Everything is possible through hard work and dedication. I will help them understand that circumstances do not dictate your future
— Richard Sherman (@RSherman_25) July 27, 2016
Being a Critic takes no talent…. Persevering and perusing a dream takes courage…. Keep believing
— Richard Sherman (@RSherman_25) July 27, 2016
Last year, Sherman spoke at a press conference about the Black Lives Matter movement. He told reporters of his own experience as a black man, who earned a 4.2 GPA in high school while also being a star athlete who grew up “living in the hood.” He broke records at Stanford University and became a professional football player. He said:
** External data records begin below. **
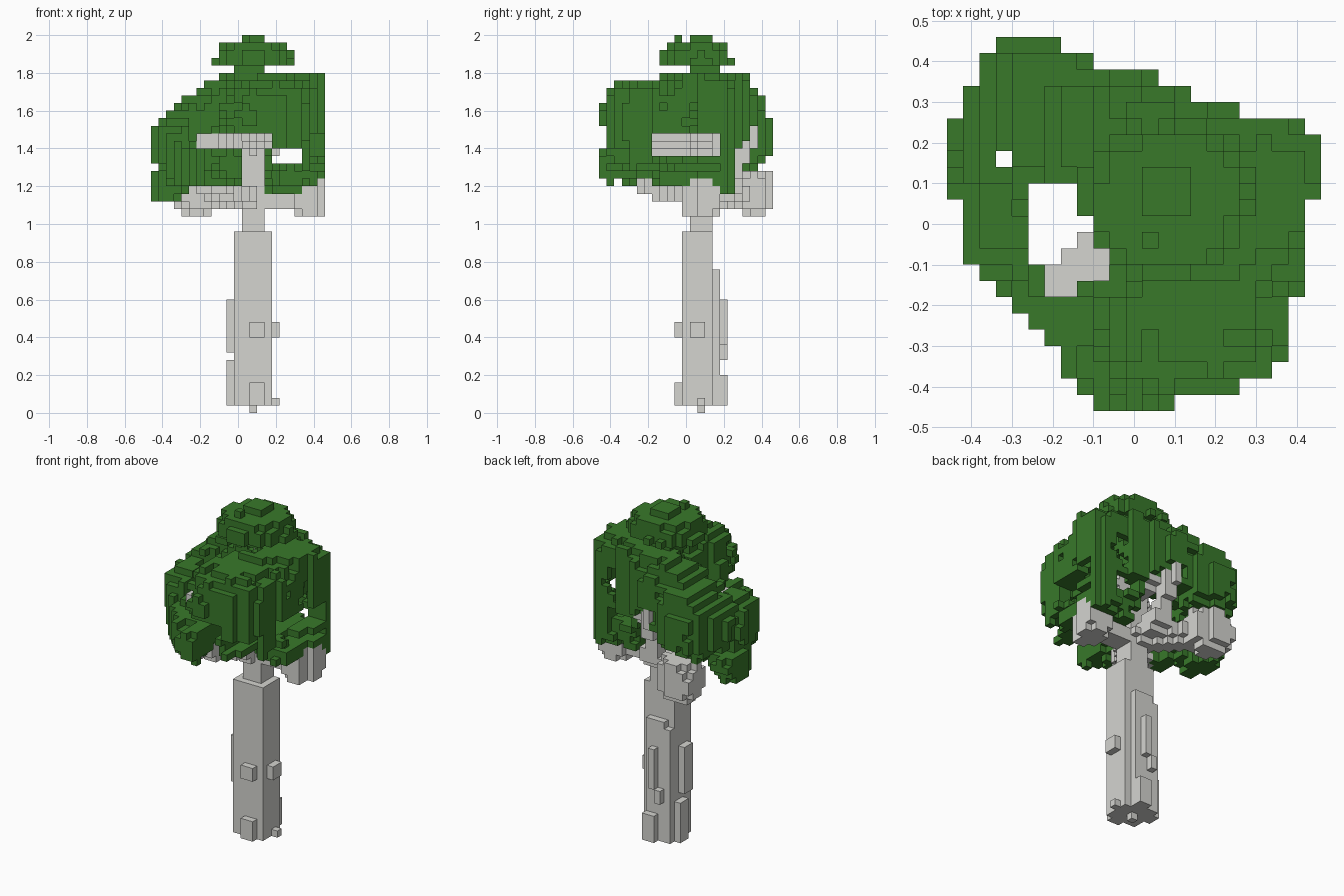
import bpy
import bmesh
import random
from mathutils import Vector

random.seed(4)
V = 0.04           # block size
NXY, NZ = 23, 50   # blocks across and up

if "Cube" in bpy.data.objects:
    bpy.data.objects.remove(bpy.data.objects["Cube"])


def material(name, rgb):
    m = bpy.data.materials.new(name)
    m.use_nodes = True
    m.diffuse_color = (*rgb, 1)
    m.node_tree.nodes["Principled BSDF"].inputs["Base Color"].default_value = (*rgb, 1)
    return m


bark = material("pale grey bark", (0.66, 0.66, 0.63))
leaf = material("leaf green", (0.04, 0.19, 0.023))

CELLS = {(i, j, k): Vector(((i - 11) * V, (j - 11) * V, (k + 0.5) * V))
         for i in range(NXY) for j in range(NXY) for k in range(NZ)}


def box(x0, x1, y0, y1, z0, z1):
    return {c for c, p in CELLS.items()
            if x0 < p.x < x1 and y0 < p.y < y1 and z0 < p.z < z1}


def blob(centre, radii, rough=0.0, hollow=0.0):
    """Ellipsoid of blocks with a lumpy rim and an optional empty core."""
    lumps, cells = {}, set()
    centre = Vector(centre)
    for c, p in CELLS.items():
        d = p - centre
        r = sum((a / b) ** 2 for a, b in zip(d, radii)) ** 0.5
        if hollow < r < 1 + 2 * rough:
            key = tuple(n // 2 for n in c)
            bump = lumps.setdefault(key, random.uniform(-rough, rough))
            if r < 1 + bump + random.uniform(-rough, rough) / 2:
                cells.add(c)
    return cells


def limb(a, b, r):
    """Straight branch of blocks from a to b."""
    a, b = Vector(a), Vector(b)
    axis = b - a
    cells = set()
    for c, p in CELLS.items():
        t = max(0, min(1, (p - a).dot(axis) / axis.length_squared))
        if (p - a - axis * t).length < r:
            cells.add(c)
    return cells


def inside(u, v, outline):
    hit = False
    for (a, b), (c, d) in zip(outline, outline[1:] + outline[:1]):
        if (b > v) != (d > v) and u < (c - a) * (v - b) / (d - b) + a:
            hit = not hit
    return hit


def build(name, cells, solid, mat):
    """Turn blocks into a mesh of their exposed faces."""
    bm = bmesh.new()
    verts = {}
    for c in sorted(cells):
        for ax in range(3):
            for side in (0, 1):
                n = list(c)
                n[ax] += 2 * side - 1
                if tuple(n) in solid:
                    continue
                loop = []
                for s, t in ((0, 0), (1, 0), (1, 1), (0, 1)):
                    q = list(c)
                    q[ax] += side
                    q[(ax + 1) % 3] += s
                    q[(ax + 2) % 3] += t
                    q = tuple(q)
                    if q not in verts:
                        verts[q] = bm.verts.new(((q[0] - 11.5) * V, (q[1] - 11.5) * V, q[2] * V))
                    loop.append(verts[q])
                bm.faces.new(loop if side else loop[::-1])
    mesh = bpy.data.meshes.new(name)
    bm.to_mesh(mesh)
    bm.free()
    mesh.materials.append(mat)
    bpy.context.collection.objects.link(bpy.data.objects.new(name, mesh))


# Outlines that bound the crown from above, the front and the side
PLAN = [(-.34, .46), (-.22, .46), (-.1, .4), (.02, .37), (.14, .32), (.38, .25), (.46, .22),
        (.46, .06), (.42, .05), (.42, -.18), (.38, -.2), (.38, -.34), (.22, -.41), (.02, -.46),
        (-.1, -.46), (-.25, -.24), (-.42, -.1), (-.46, .2), (-.42, .29), (-.38, .42)]
FRONT = [(.46, 1.8), (-.06, 1.8), (-.3, 1.66), (-.46, 1.51), (-.46, 1.12), (-.3, 1.12),
         (-.27, 1.2), (.1, 1.2), (.14, 1.16), (.46, 1.16)]
SIDE = [(-.38, 1.76), (-.14, 1.76), (-.13, 1.8), (.38, 1.83), (.42, 1.62), (.46, 1.5),
        (.46, 1.28), (.26, 1.2), (.2, 1.12), (0, 1.12), (-.04, 1.2), (-.38, 1.2),
        (-.46, 1.26), (-.46, 1.6)]

# Trunk: square column that narrows upward, with a back ridge and bark knobs
trunk = box(-0.02, 0.18, -0.02, 0.14, 0.04, 0.96) | box(0.02, 0.14, 0.12, 0.18, 0.04, 0.76)
trunk |= box(0.02, 0.14, 0.02, 0.14, 0.96, 1.48) | box(0.06, 0.1, 0.06, 0.1, 1.48, 1.8)
trunk |= box(0.06, 0.1, 0.06, 0.1, 0, 0.04)
for x0, x1, y0, y1, z0, z1 in (
        (-0.06, 0, 0.06, 0.14, 0.04, 0.28), (-0.06, 0, 0.02, 0.1, 0.32, 0.6),
        (0.06, 0.14, -0.06, 0, 0.04, 0.16), (0.06, 0.14, -0.06, 0, 0.4, 0.48),
        (0.16, 0.22, 0.06, 0.1, 0.04, 0.08), (0.16, 0.22, 0.02, 0.1, 0.4, 0.48),
        (0.06, 0.14, 0.16, 0.22, 0.04, 0.2), (0.02, 0.06, 0.16, 0.22, 0.28, 0.36),
        (0.06, 0.1, 0.16, 0.22, 0.36, 0.6), (-0.02, 0.04, 0.12, 0.18, 0.04, 0.72)):
    trunk |= box(x0, x1, y0, y1, z0, z1)

# Branches: lower forks with heavy ends, and a crossing of upper arms
branches = limb((0.08, 0.08, 1.12), (0.44, 0.08, 1.12), 0.055)
branches |= blob((0.39, 0.08, 1.13), (0.11, 0.11, 0.12))
branches |= limb((0.08, 0.08, 1.14), (-0.2, 0.36, 1.16), 0.065)
branches |= blob((-0.22, 0.37, 1.17), (0.14, 0.11, 0.13))
branches |= limb((0.08, 0.04, 1.14), (-0.1, -0.2, 1.2), 0.055)
branches |= limb((-0.06, -0.14, 1.16), (-0.22, -0.16, 1.22), 0.04)
for tip in ((-0.16, -0.14, 1.44), (0.08, -0.2, 1.42), (0.1, 0.24, 1.42), (0.2, 0.1, 1.42)):
    branches |= limb((0.08, 0.08, 1.42), tip, 0.055)
branches |= limb((0.04, 0.24, 1.2), (0, 0.34, 1.48), 0.04)
branches |= limb((0.08, 0.08, 1.12), (0.04, 0.26, 1.2), 0.06)
branches = {c for c in branches - trunk
            if CELLS[c].z > 1.04 and inside(CELLS[c].x, CELLS[c].y, PLAN)}
wood = trunk | branches

# Crown lobes: name, centre, radii, empty core
LOBES = (
    ("right_dome", (0.28, 0.1, 1.55), (0.25, 0.28, 0.29), 0.6),
    ("front_dome", (0.17, -0.2, 1.53), (0.27, 0.27, 0.26), 0.6),
    ("front_left_lobe", (-0.18, -0.18, 1.3), (0.2, 0.2, 0.13), 0.5),
    ("low_front_tuft", (-0.03, -0.36, 1.31), (0.11, 0.12, 0.09), 0),
    ("left_lobe", (-0.34, 0.02, 1.41), (0.13, 0.2, 0.14), 0),
    ("back_left_lobe", (-0.24, 0.28, 1.5), (0.24, 0.2, 0.22), 0.4),
    ("back_dome", (0.0, 0.22, 1.62), (0.24, 0.16, 0.2), 0.4),
    ("low_left_tuft", (-0.39, 0.1, 1.2), (0.12, 0.14, 0.1), 0),
    ("low_front_left_tuft", (-0.24, -0.14, 1.26), (0.14, 0.14, 0.1), 0),
    ("low_right_tuft", (0.31, 0.04, 1.24), (0.18, 0.22, 0.1), 0),
    ("back_right_hanger", (0.4, 0.21, 1.3), (0.08, 0.06, 0.2), 0),
)

# Openings that let branches and daylight show through
gaps = box(-0.26, -0.1, -0.1, 0.1, 1, 2) | box(-0.1, -0.02, -0.18, -0.06, 1.48, 2)
gaps |= box(-0.1, -0.06, -0.06, -0.02, 1, 2) | box(-0.34, -0.3, 0.14, 0.18, 1, 2)
gaps |= box(-0.18, 0.18, -0.5, 0.08, 1.38, 1.48) | box(0.02, 0.14, -0.5, 0.08, 1.2, 1.38)
gaps |= box(0.18, 0.34, -0.5, 0.5, 1.32, 1.4) | box(0.08, 0.5, -0.18, 0.18, 1.36, 1.48)
gaps |= box(-0.1, 0.3, 0.26, 0.5, 1, 1.4) | box(0.3, 0.5, -0.06, 0.18, 1.28, 1.34)

crown = {}
taken = wood | gaps
for name, centre, radii, core in LOBES:
    cells = {c for c in blob(centre, radii, 0.13, core) - taken
             if inside(CELLS[c].x, CELLS[c].y, PLAN)
             and inside(CELLS[c].x, CELLS[c].z, FRONT)
             and inside(CELLS[c].y, CELLS[c].z, SIDE)}
    crown[name] = cells
    taken |= cells

# Top cap of leaves on a short neck
cap = blob((0.08, 0.06, 1.86), (0.21, 0.19, 0.14), 0.04) & box(-1, 1, -1, 1, 1.84, 1.96)
cap |= box(0.02, 0.14, 0.02, 0.14, 1.96, 2) | box(-0.02, 0.14, 0, 0.18, 1.76, 1.84)
cap |= box(-0.14, -0.1, 0, 0.1, 1.84, 1.88) | box(0.02, 0.06, -0.06, -0.02, 1.92, 2)
crown["top_cap"] = cap - wood - set().union(*crown.values())

solid = wood.union(*crown.values())
build("trunk", trunk, solid, bark)
build("branches", branches, solid, bark)
for name, cells in crown.items():
    build(name, cells, solid, leaf)
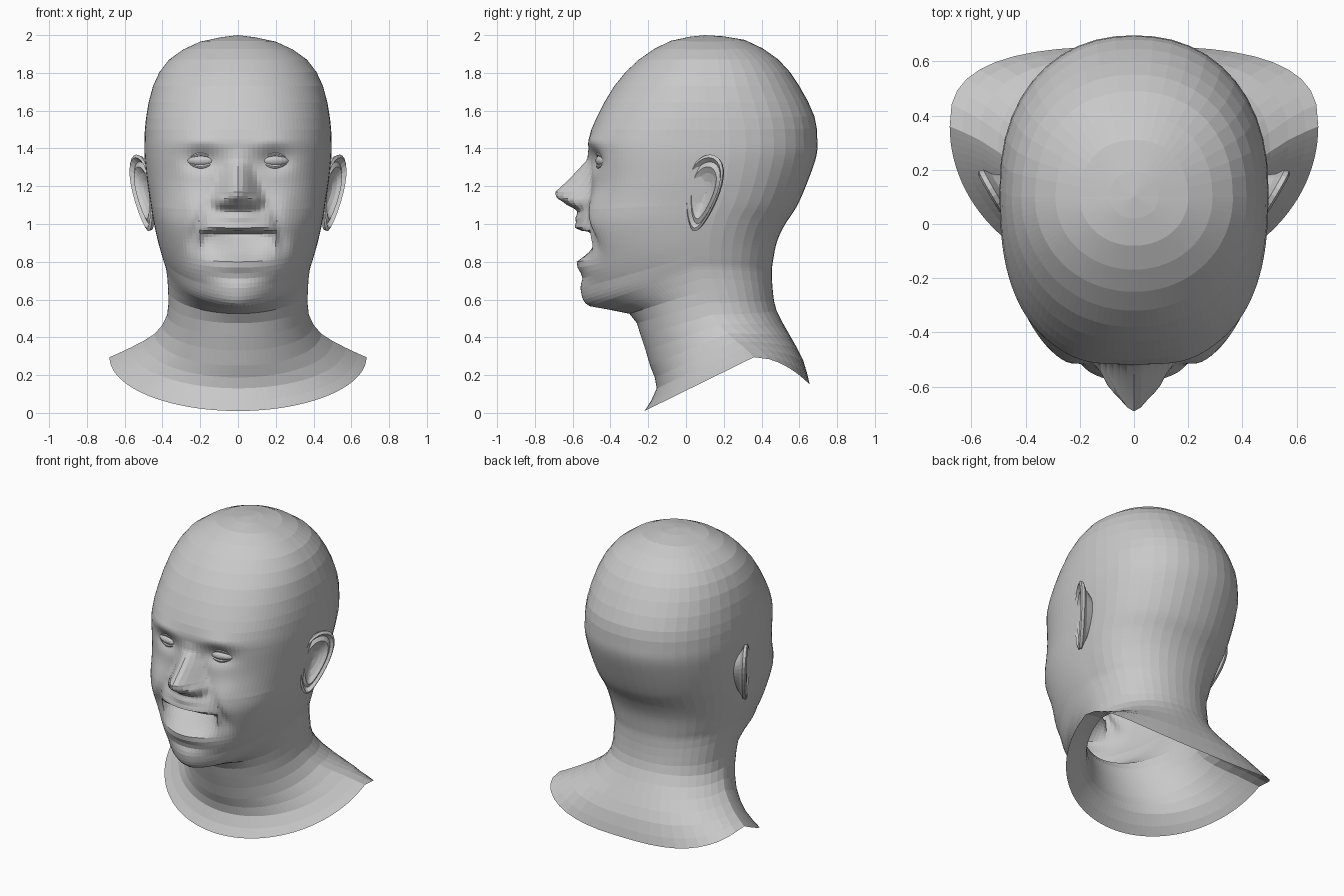
import bpy, bmesh
from math import sin, cos, pi, exp, radians

default = bpy.data.objects.get("Cube")
if default:
    bpy.data.objects.remove(default, do_unlink=True)

# One plain clay grey for the whole bust
clay = bpy.data.materials.new("clay_grey")
clay.use_nodes = True
clay.diffuse_color = (0.58, 0.58, 0.58, 1)
clay.node_tree.nodes["Principled BSDF"].inputs["Base Color"].default_value = clay.diffuse_color


def lerp_table(table, value):
    """Straight-line lookup in a table of (position, result), positions falling."""
    if value >= table[0][0]:
        return table[0][1]
    for (a, ra), (b, rb) in zip(table, table[1:]):
        if value >= b:
            return rb + (ra - rb) * (value - b) / (a - b)
    return table[-1][1]


def bump(offset, size):
    return exp(-(offset / size) ** 2)


def clamp(value):
    return max(0.0, min(1.0, value))


def spline(keys, index, f):
    """Smooth blend between two neighbouring key rings."""
    last = len(keys) - 1
    a, b, c, d = (keys[max(0, min(last, index + k))] for k in (-1, 0, 1, 2))
    return [q + f / 2 * (r - p + f * (2 * p - 5 * q + 4 * r - s + f * (3 * (q - r) + s - p)))
            for p, q, r, s in zip(a, b, c, d)]


def skin_loops(name, loops):
    """Join closed loops of equal length into one flat-shaded surface."""
    bm = bmesh.new()
    rows = [[bm.verts.new(p) for p in loop] for loop in loops]
    for upper, lower in zip(rows, rows[1:]):
        for i in range(len(upper)):
            j = (i + 1) % len(upper)
            bm.faces.new((upper[i], lower[i], lower[j], upper[j]))
    bmesh.ops.remove_doubles(bm, verts=bm.verts[:], dist=0.0005)
    bmesh.ops.recalc_face_normals(bm, faces=bm.faces[:])
    mesh = bpy.data.meshes.new(name)
    bm.to_mesh(mesh)
    bm.free()
    mesh.materials.append(clay)
    obj = bpy.data.objects.new(name, mesh)
    bpy.context.collection.objects.link(obj)


# Key rings from crown to collar:
# front y, front z | half width, side y, side z | back y, back z
RINGS = [
    (.1, 2, 0, .1, 2, .1, 2),
    (-.08, 1.97, .2, .1, 1.965, .31, 1.975),
    (-.25, 1.87, .365, .1, 1.87, .49, 1.87),
    (-.38, 1.73, .45, .1, 1.73, .6, 1.73),
    (-.475, 1.56, .487, .12, 1.56, .68, 1.57),
    (-.515, 1.45, .495, .13, 1.45, .695, 1.45),
    (-.513, 1.36, .495, .13, 1.36, .69, 1.36),
    (-.505, 1.22, .483, .12, 1.24, .65, 1.24),
    (-.525, 1.1, .465, .1, 1.12, .59, 1.1),
    (-.565, .98, .45, .07, 1.03, .52, .99),
    (-.565, .8, .425, .05, .92, .48, .9),
    (-.56, .66, .4, .05, .83, .46, .8),
    (-.51, .565, .38, .06, .76, .455, .74),
    (-.3, .525, .37, .1, .65, .46, .64),
    (-.24, .41, .375, .14, .52, .48, .54),
    (-.19, .25, .44, .22, .42, .55, .41),
    (-.155, .13, .57, .31, .345, .62, .28),
    (-.22, .01, .68, .36, .295, .655, .15),
]
NOSE_HEIGHT = [(1.4, 0), (1.34, .012), (1.17, .182), (1.14, .172), (1.1, .1), (1.07, .02), (1.05, 0)]
NOSE_WIDTH = [(1.4, .08), (1.3, .09), (1.13, .16), (1.05, .14)]
# Squareness of the front half by height: brow, broad cheeks, tapering chin, round neck
FRONT_POWER = [(1.8, 2.05), (1.4, 2.6), (1.2, 2.75), (1.08, 2.85), (.98, 2.6),
               (.8, 2.15), (.66, 1.8), (.56, 1.7), (.5, 2)]


def face_relief(x, z):
    """Push of the face surface along y; negative is forward."""
    x = abs(x)
    # nose and nostril wings
    s = clamp(1 - x / lerp_table(NOSE_WIDTH, z))
    push = -lerp_table(NOSE_HEIGHT, z) * s * s * (3 - 2 * s)
    push -= .035 * bump(x - .09, .035) * bump(z - 1.115, .035)
    # eye sockets, arched brows and cheeks
    push += .04 * bump(x - .19, .09) * bump(z - 1.335, .055)
    push -= .01 * bump(x - .2, .1) * bump(z - 1.44 + .8 * (x - .2) ** 2, .035)
    push -= .015 * bump(x - .25, .08) * bump(z - 1.1, .08)
    # smile folds and sunken sides of the muzzle
    push += .02 * bump(x - .2 - (1.03 - z) * .3, .03) * bump(z - 1.0, .08)
    push += .03 * bump(x - .22, .06) * bump(z - .9, .08)
    # open mouth: sharp under the upper lip, sloping out to the lower lip
    span = clamp(1 - (x / .2) ** 2)
    push += .15 * span ** .8 * clamp((z - .8) / .14) * clamp((.968 - z) / .02)
    # ridge below the nose, lips and the crease above the chin
    push -= .035 * bump(x, .1) * bump(z - 1.04, .04)
    push -= .02 * bump(x, .13) * bump(z - .98, .025)
    push -= .015 * bump(x, .13) * bump(z - .79, .035)
    push += .018 * bump(x, .15) * bump(z - .715, .035)
    return push


def head_ring(ring, front_steps=30, back_steps=11):
    yf, zf, w, ys, zs, yb, zb = ring
    n_front = lerp_table(FRONT_POWER, zf)
    n_back = 2.2 + .6 * clamp((.3 - zf) / .3)
    half = []
    for i in range(front_steps + back_steps + 1):
        ahead = i < front_steps
        t = pi / 2 * (i / front_steps if ahead else 1 - (i - front_steps) / back_steps)
        n, y_end, z_end = (n_front, yf, zf) if ahead else (n_back, yb, zb)
        u = sin(t)
        v = max(0, 1 - u ** n) ** (1 / n)
        lift = v if ahead else v * v
        x, y, z = w * u, ys + (y_end - ys) * v, zs + (z_end - zs) * lift
        if ahead and y < -.2:
            y += face_relief(x, z) * clamp((-.2 - y) / .1)
        half.append((x, y, z))
    return half + [(-x, y, z) for x, y, z in half[-2:0:-1]]


# Head, neck and collar in one skin, with finer rows through the face
loops = []
for k in range(len(RINGS) - 1):
    steps = 10 if 5 <= k <= 9 else 5 if k in (10, 11) else 2
    loops += [head_ring(spline(RINGS, k, i / steps)) for i in range(steps)]
loops.append(head_ring(RINGS[-1]))
skin_loops("head_and_neck", loops)

# Ear loops from the root behind, over the rim, into the bowl: scale, depth
EAR_LOOPS = [(.5, -.07), (.75, -.03), (.97, -.012), (1, .006), (.92, .014), (.81, -.006),
             (.68, .006), (.52, -.012), (.3, -.025), (.01, -.03)]


def build_ear(name, side):
    flare = radians(30)
    loops = []
    for scale, depth in EAR_LOOPS:
        loop = []
        for i in range(28):
            a = 2 * pi * i / 28
            u = .1 * cos(a) * (1 + .35 * sin(a)) * scale
            v = .203 * sin(a) * scale
            loop.append((side * (.5 + sin(flare) * u + cos(flare) * depth + .16 * v),
                         .09 + cos(flare) * u - sin(flare) * depth + .2 * v,
                         1.165 + v))
        loops.append(loop)
    skin_loops(name, loops)


def build_eyeball(name, side):
    bpy.ops.mesh.primitive_uv_sphere_add(segments=20, ring_count=12, radius=1,
                                         location=(side * .195, -.428, 1.335),
                                         rotation=(0, 0, side * radians(14)))
    ball = bpy.context.object
    ball.name = name
    ball.scale = (.085, .05, .034)
    ball.data.materials.append(clay)


def build_lid(name, side, rise):
    """Thin tapered fold arching over or under the eye."""
    loops = []
    for i in range(13):
        f = i / 12
        arch = sin(pi * f)
        cx, cy, cz = .105 + .18 * f, -.462 + .04 * f - .018 * arch, 1.335 + rise * arch
        r = .004 + .009 * arch
        loops.append([(side * cx, cy + r * cos(2 * pi * j / 8), cz + r * sin(2 * pi * j / 8))
                      for j in range(8)])
    skin_loops(name, loops)


for label, side in (("left", 1), ("right", -1)):
    build_ear(label + "_ear", side)
    build_eyeball(label + "_eyeball", side)
    build_lid(label + "_upper_eyelid", side, .036)
    build_lid(label + "_lower_eyelid", side, -.03)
Because from personal experience, living in the hood, living in the inner city, you deal with things, you deal with people dying. I dealt with a best friend getting killed. It was two 35-year-old black men. Wasn’t no police officer involved, wasn’t anybody else involved. I didn’t hear anybody shout black lives matter then. I think that’s the point we need to get to. We need to deal with our own internal issues before we start pointing fingers and start attacking other people. We need to solidify ourselves as a people and deal with our issues because I think, as long as we have black on black crime, and one black man killing another, if black lives matter, then they should matter all of the time.
“You should never let somebody get killed — that’s somebody’s son, that’s somebody’s brother, that’s somebody’s friend. So you should always keep that in mind.
“And there’s a lot of dealings with police officers right now, I don’t think all cops are bad. You know, I think there’s some great cops out there, who do everything in their power to uphold the badge and uphold the honor and protect the people in society. But there are bad cops, and I think that also needs to be addressed. I think the police officers we have right now — you know, some of it is being brought to light, because of video cameras, everybody has a camera phone. But these are things a lot of us have dealt with our whole lives. And I think right now is a perfect time to deal with it. The climate we’re in … everybody’s being more accepting, you know, so I think the ignorance should stop. I think people realize that, at the end of the day, we’re all human beings. So, you know, before we’re black, white, Asian, Polynesian, Latino — we’re humans. So, it’s up to us to stop it. Thank you.”
Sherman was born and raised in Compton, California. He was the first student in 20 years admitted to Stanford University who qualified on both academic and athletic merit.
This season he will reportedly earn $12.5 million playing for the Seattle Seahawks.